Feedback session on new frontend, Additional visualization for datasets
Future of client APIs
Currently, a lot of resources are bound developing different client APIs, such as the Python API, R API and Java API. We discussed how we can better share work and code between the different APIs and the server. For now we are working on automatically generating the Swagger API documentation from the PHP function documentation, which in turn will allow us to generate (documented) parts of the APIs, reduce the need for maintenance and will help to spread updates on the API faster.
Flow 2.0 design
Current flow design used in OpenML was inspired by Weka, but through time many limitations have been identified, primarily that existing flow does not allow duplicate use of same component and that it cannot express DAG-based ML programs. We started working on a new specification building on insights from mlr3 and d3m projects, centered around DAG representation. Current plan is to prepare a draft specification and implement prototype converters between other systems and this new specification. Once we do that we will re-evaluate the amount of work it took to build those prototypes and how well the specification satisfied those other systems.
The LRZ in Munich provided us with CPU time during the SuperMUC-NG supercomputer test phase, which we used to perform experiments of popular machine learning algorithms with random hyperparameter configurations. This resulted in millions of data points on more than a hundred datasets that we will analyse and publish.

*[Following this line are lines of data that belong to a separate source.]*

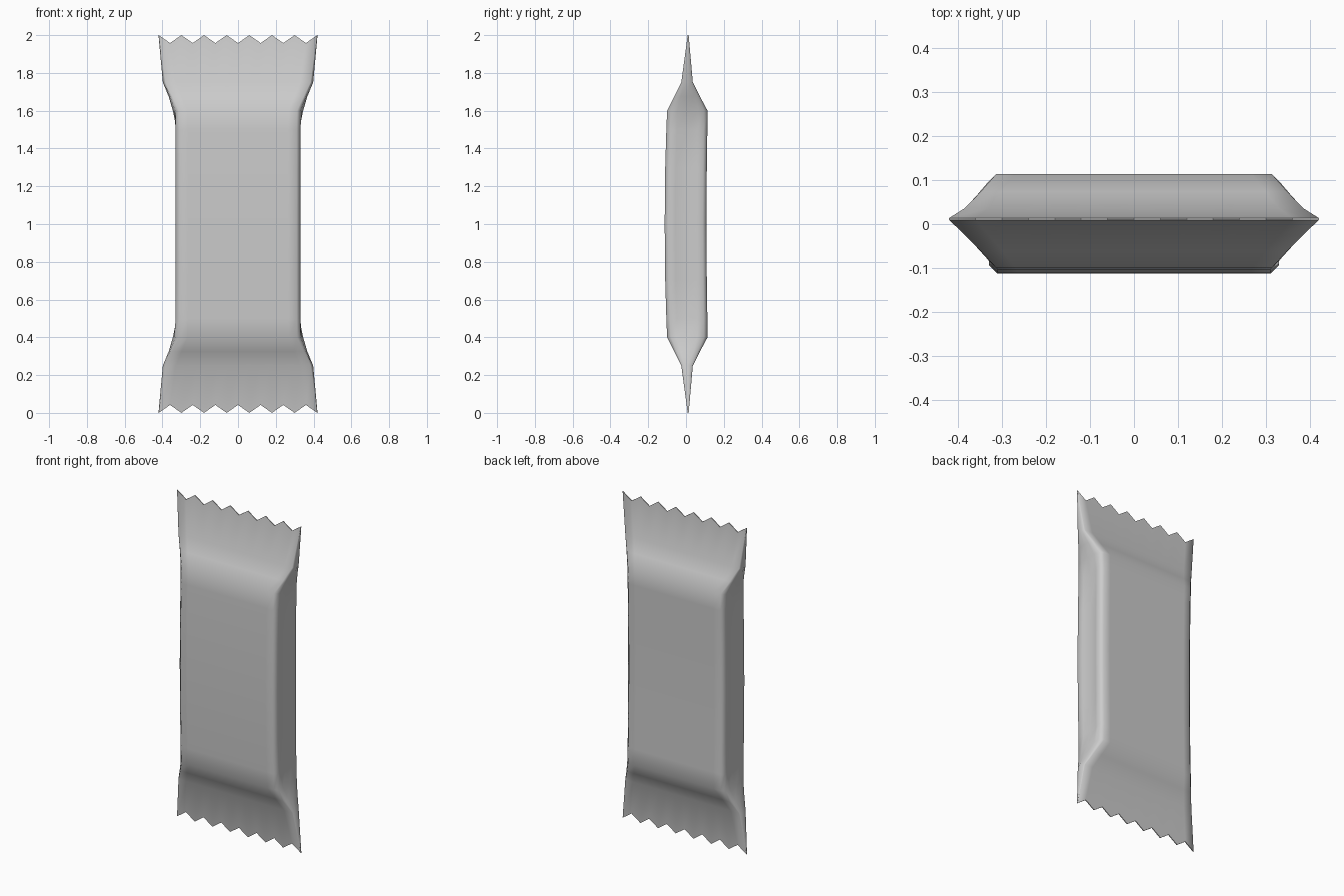
import bpy
import bmesh

cube = bpy.data.objects.get("Cube")
if cube:
    bpy.data.objects.remove(cube, do_unlink=True)

foil = bpy.data.materials.new("silver_grey_foil")
foil.use_nodes = True
GREY = (0.6, 0.6, 0.6, 1)
foil.diffuse_color = GREY
foil.node_tree.nodes["Principled BSDF"].inputs["Base Color"].default_value = GREY

TEETH = 7
COLS = 2 * TEETH
TOOTH_DEPTH = 0.042

# Upper half profile: height, corner half width, side seam half width, front y, back y
upper = [
    (1.0, 0.33, 0.316, -0.113, 0.108),
    (1.3, 0.33, 0.316, -0.11, 0.11),
    (1.5, 0.33, 0.318, -0.104, 0.113),
    (1.6, 0.332, 0.345, -0.1, 0.114),
    (1.675, 0.36, 0.367, -0.062, 0.074),
    (1.75, 0.39, 0.398, -0.025, 0.036),
    (2.0, 0.42, 0.421, 0.009, 0.014),
]
rows = [(2 - r[0], *r[1:]) for r in reversed(upper[1:])] + upper


def section(row):
    """One closed loop around the wrapper, with rounded corners and creased sides."""
    z, w, seam, front, back = row
    rnd = 0.09 * (back - front)
    mid = (front + back) / 2
    end = 1 if z > 1.99 else -1 if z < 0.01 else 0
    flat = []
    for i in range(COLS + 1):
        x = (w - rnd) * (2 * i / COLS - 1)
        flat.append((x, z - end * TOOTH_DEPTH * (i % 2)))
    side = [(w, front + rnd), ((w + seam) / 2, (front + mid) / 2), (seam, mid),
            ((w + seam) / 2, (back + mid) / 2), (w, back - rnd)]
    loop = [(x, front, h) for x, h in flat]
    loop += [(x, y, z) for x, y in side]
    loop += [(x, back, h) for x, h in reversed(flat)]
    loop += [(-x, y, z) for x, y in reversed(side)]
    return loop


# Skin the wrapper between neighbouring sections
bm = bmesh.new()
rings = [[bm.verts.new(p) for p in section(r)] for r in rows]
n = len(rings[0])
for a, b in zip(rings, rings[1:]):
    for i in range(n):
        j = (i + 1) % n
        bm.faces.new((a[i], a[j], b[j], b[i]))

# Close the thin zigzag ends
back_start = COLS + 6
for ring in (rings[0], rings[-1]):
    for i in range(COLS):
        k = back_start + COLS - i
        bm.faces.new((ring[i], ring[i + 1], ring[k - 1], ring[k]))
    bm.faces.new(ring[COLS:back_start + 1])
    bm.faces.new(ring[back_start + COLS:] + [ring[0]])
bmesh.ops.recalc_face_normals(bm, faces=bm.faces)

mesh = bpy.data.meshes.new("wrapper")
bm.to_mesh(mesh)
bm.free()
mesh.materials.append(foil)
wrapper = bpy.data.objects.new("wrapper", mesh)
bpy.context.collection.objects.link(wrapper)

# Smooth foil with crisp cut ends
bpy.context.view_layer.objects.active = wrapper
wrapper.select_set(True)
bpy.ops.object.shade_smooth_by_angle(angle=1.0)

The data can be used to learn about typical behaviour of different learners across different datasets, and to construct surrogate models for tuning algorithm benchmarks.
AutoML Benchmark (Janek)
A study was created containing 76 binary and multiclass tasks of reasonable difficulty.
These can be used as a more difficult version of OpenML-100 or in amlb a platform for reproducible benchmarking of AutoML systems.
Short session on how the R api will (need to) change. The main issue discussed was that the OpenML R package runs with mlr and breaks when the new package (mlr3) is loaded. We will update the current OpenML R package to work with mlr3. At the same time we are thinking about a vision for a rewrite of the OpenML R package.
We made a lot of improvements to the Python API over the week, with over 20 PRs merged! We’ve added more examples on how to use the package, fixed bugs, improved documentation and refactored code. In the coming days we’re going to make all these improvements available in a new PyPI release. For those looking for a higher level overview of the package, we will publish a paper next week which highlights use-cases, its software design, and project structure.
We are working on a comprehensive paper using sklearn, mlr and WEKA, which should demonstrate how OpenML can be used for proper benchmarking and analysis.
Guidelines / Overfitting / Comparable Metalearning
There are plans for writing a guidelines and pitfalls paper on benchmarking, meta-overfitting and statistical analysis of results on OpenML.
Currently OpenML supports only tabular data in ARFF data format. This is very limiting for many ML tasks. We discussed and explored other data formats we could use as the future next data format. We will post a separate blog post about our process and insights.
OpenML is looking for funding (developers). New ideas on obtaining funding are very welcome. We discussed some ideas: American funding (we need a collaboration partner); ALICE / CLAIRE; Companies. We are a foundation now, which might make it easier.
Some of the PIs (in particular Bernd Bischl, Frank Hutter and Dawn Song) in the project offer positions with a mix of ML research and development. Contact them if you are interested!
We had some talks at the workshop as well:
Mitar Milutinovic: A short introduction to Data Driven Discovery (D3M)
Yiwen Zhu and Markus Weimer: Large-scale analysis of Jupyter notebooks
Martin Binder, Michel Lang, Florian Pfisterer, Bernd Bischl: Pipelining with mlr3
… and lots of fun…
Wanna join the OpenML community? Get in touch!